You can appeal the results of the audit.
If you feel that the results of your audit aren’t correct, you can choose to appeal through the Medicare Appeals Process. As laid out in this blog, providers will first have to request a redetermination of overpayment by the MAC. If the redetermination isn’t found in your favor, you can seek a review from a Qualified Independent Contractor. If that appeal is also unsuccessful, you can then present your case to an Administrative Law Judge. If you’re denied yet again, you can go to the Medicare Appeals Council to seek judicial review in federal court. It can be a lengthy and complex process if you choose to go this route, so you may want to seek legal advice from a healthcare attorney first.
You can learn how to avoid future audits.

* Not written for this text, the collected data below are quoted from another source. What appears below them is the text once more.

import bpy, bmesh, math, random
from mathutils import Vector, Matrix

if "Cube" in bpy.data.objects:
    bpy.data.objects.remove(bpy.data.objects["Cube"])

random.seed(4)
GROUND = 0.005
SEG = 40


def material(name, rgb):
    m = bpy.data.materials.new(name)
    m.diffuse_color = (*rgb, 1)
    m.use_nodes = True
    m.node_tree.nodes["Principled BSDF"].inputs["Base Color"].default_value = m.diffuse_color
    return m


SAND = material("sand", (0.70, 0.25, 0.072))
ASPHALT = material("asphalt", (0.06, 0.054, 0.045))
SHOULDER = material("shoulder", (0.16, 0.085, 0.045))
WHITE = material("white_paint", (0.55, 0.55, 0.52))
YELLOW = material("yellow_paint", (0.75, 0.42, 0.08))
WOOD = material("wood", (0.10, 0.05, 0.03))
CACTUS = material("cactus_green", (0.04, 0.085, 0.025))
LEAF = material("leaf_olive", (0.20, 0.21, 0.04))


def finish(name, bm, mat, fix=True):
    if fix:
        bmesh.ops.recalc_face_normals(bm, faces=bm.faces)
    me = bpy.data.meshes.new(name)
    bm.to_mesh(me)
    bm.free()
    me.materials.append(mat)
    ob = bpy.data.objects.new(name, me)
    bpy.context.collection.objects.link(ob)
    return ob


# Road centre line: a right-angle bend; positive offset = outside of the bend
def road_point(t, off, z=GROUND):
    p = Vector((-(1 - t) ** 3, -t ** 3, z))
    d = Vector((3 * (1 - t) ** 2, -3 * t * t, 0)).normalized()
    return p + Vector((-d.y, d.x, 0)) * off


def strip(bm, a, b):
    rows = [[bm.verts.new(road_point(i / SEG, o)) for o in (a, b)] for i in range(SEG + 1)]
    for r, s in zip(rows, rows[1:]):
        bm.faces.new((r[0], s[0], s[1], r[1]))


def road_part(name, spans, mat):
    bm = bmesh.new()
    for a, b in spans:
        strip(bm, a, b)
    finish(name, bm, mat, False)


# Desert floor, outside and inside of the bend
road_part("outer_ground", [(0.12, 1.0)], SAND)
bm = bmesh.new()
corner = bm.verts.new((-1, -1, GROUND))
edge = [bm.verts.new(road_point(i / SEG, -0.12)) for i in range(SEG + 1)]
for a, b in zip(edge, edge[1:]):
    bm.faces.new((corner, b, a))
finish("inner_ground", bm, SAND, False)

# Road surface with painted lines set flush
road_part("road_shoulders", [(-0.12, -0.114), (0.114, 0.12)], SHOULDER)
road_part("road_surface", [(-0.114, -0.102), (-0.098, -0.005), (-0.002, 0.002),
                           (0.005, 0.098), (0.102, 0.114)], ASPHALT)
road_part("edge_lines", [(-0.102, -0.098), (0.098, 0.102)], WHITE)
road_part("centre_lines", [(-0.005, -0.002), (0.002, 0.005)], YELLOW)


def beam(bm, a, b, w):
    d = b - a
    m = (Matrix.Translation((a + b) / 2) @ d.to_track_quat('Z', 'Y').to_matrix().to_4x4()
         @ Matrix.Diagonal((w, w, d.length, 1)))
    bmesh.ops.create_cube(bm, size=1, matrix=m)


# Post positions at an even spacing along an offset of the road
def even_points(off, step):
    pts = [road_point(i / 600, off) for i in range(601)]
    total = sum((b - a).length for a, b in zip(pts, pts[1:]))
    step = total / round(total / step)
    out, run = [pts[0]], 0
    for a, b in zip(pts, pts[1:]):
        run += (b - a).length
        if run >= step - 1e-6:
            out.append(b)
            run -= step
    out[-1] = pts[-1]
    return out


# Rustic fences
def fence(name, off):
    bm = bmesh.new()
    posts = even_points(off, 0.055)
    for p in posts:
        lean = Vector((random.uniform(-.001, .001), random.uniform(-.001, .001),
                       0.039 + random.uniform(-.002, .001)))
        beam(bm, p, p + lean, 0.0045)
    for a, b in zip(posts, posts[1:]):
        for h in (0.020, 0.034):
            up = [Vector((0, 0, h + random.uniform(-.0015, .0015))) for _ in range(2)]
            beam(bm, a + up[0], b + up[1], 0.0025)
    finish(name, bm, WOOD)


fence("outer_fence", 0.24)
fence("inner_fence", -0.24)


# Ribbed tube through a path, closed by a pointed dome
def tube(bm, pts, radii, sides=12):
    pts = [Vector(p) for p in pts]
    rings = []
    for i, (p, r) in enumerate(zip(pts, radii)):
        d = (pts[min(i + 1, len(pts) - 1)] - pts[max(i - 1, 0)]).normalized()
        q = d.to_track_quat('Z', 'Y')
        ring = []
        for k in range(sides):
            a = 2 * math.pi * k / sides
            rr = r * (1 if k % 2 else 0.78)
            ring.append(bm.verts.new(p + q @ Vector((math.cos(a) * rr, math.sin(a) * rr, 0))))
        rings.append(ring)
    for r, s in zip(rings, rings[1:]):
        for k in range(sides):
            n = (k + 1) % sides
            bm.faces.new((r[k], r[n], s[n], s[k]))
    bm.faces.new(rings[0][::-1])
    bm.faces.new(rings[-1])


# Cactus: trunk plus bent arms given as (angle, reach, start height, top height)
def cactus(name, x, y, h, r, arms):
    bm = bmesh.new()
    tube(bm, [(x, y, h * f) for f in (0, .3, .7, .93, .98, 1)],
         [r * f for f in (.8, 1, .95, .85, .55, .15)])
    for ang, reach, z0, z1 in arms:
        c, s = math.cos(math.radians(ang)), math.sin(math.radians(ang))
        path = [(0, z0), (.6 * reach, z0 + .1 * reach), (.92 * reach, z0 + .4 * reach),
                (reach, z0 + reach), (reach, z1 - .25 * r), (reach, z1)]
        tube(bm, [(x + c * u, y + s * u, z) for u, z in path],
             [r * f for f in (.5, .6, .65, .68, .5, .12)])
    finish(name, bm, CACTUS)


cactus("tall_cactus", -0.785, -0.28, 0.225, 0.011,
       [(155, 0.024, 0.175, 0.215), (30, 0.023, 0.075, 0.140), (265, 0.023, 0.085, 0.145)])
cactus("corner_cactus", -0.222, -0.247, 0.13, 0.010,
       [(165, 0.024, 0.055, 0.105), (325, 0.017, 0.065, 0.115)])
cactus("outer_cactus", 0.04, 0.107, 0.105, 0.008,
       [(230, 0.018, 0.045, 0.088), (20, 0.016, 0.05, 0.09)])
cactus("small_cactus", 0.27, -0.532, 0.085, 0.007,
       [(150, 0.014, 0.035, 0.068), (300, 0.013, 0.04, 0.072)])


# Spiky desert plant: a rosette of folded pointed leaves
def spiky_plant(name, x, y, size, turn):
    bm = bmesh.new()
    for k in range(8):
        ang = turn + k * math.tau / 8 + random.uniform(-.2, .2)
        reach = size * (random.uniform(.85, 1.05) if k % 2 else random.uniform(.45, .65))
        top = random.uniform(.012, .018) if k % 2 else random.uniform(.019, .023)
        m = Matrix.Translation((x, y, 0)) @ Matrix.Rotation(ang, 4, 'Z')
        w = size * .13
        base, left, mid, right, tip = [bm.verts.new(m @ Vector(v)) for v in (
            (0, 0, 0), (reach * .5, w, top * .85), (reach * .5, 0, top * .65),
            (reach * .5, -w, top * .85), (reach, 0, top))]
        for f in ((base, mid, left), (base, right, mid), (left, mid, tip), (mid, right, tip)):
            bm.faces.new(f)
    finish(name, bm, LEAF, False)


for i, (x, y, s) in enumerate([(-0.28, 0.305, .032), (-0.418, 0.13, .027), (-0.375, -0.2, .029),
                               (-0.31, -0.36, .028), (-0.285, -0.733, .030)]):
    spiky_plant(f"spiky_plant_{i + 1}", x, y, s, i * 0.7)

Hopefully, the biggest lesson you take away from your TPE audit is how to avoid getting audited again in the future. In addition to acting upon the feedback from reviewers, take the opportunity to examine how your current workflows might be leading to unnecessary mistakes in your billing practices. This blog from MagMutual lays out a few good practices clinics can put in place to help avoid future errors that could lead to a TPE audit, like:
- Creating a process and dedicated team for responding to TPE audits, as well as training on that process;
- Having routine internal (or external) audits of your billing practices;
- Creating checklists for staff to make sure they’re adhering to billing best practices; and
- Improving your documentation and signature processes.
To paraphrase Wallace, TPE audits aren’t going away anytime soon, so providers’ only choice is to organize your billing practices around this new reality to make it easier on themselves.
When it comes to TPE audits, it’s useful to think of the saying “An ounce of prevention is worth a pound of cure.” In this case, prevention is taking the relatively simple step of getting your billing practices in order to avoid the billing errors and claims denials that bring about a painful audit. Make it easier on yourself by opting for software solutions (like WebPT Billing or Therabill) that simplify compliance and cut human error out of the process.
If you've got further questions about TPE audits, you can always drop 'em in the comments below. We also recommend registering for our annual billing Q&A webinar, during which Wallace and WebPT co-founder and Chief Clinical Officer, Heidi Jannenga, will examine the latest developments in PT billing (including TPE audits), before answering as many viewer questions as time will allow.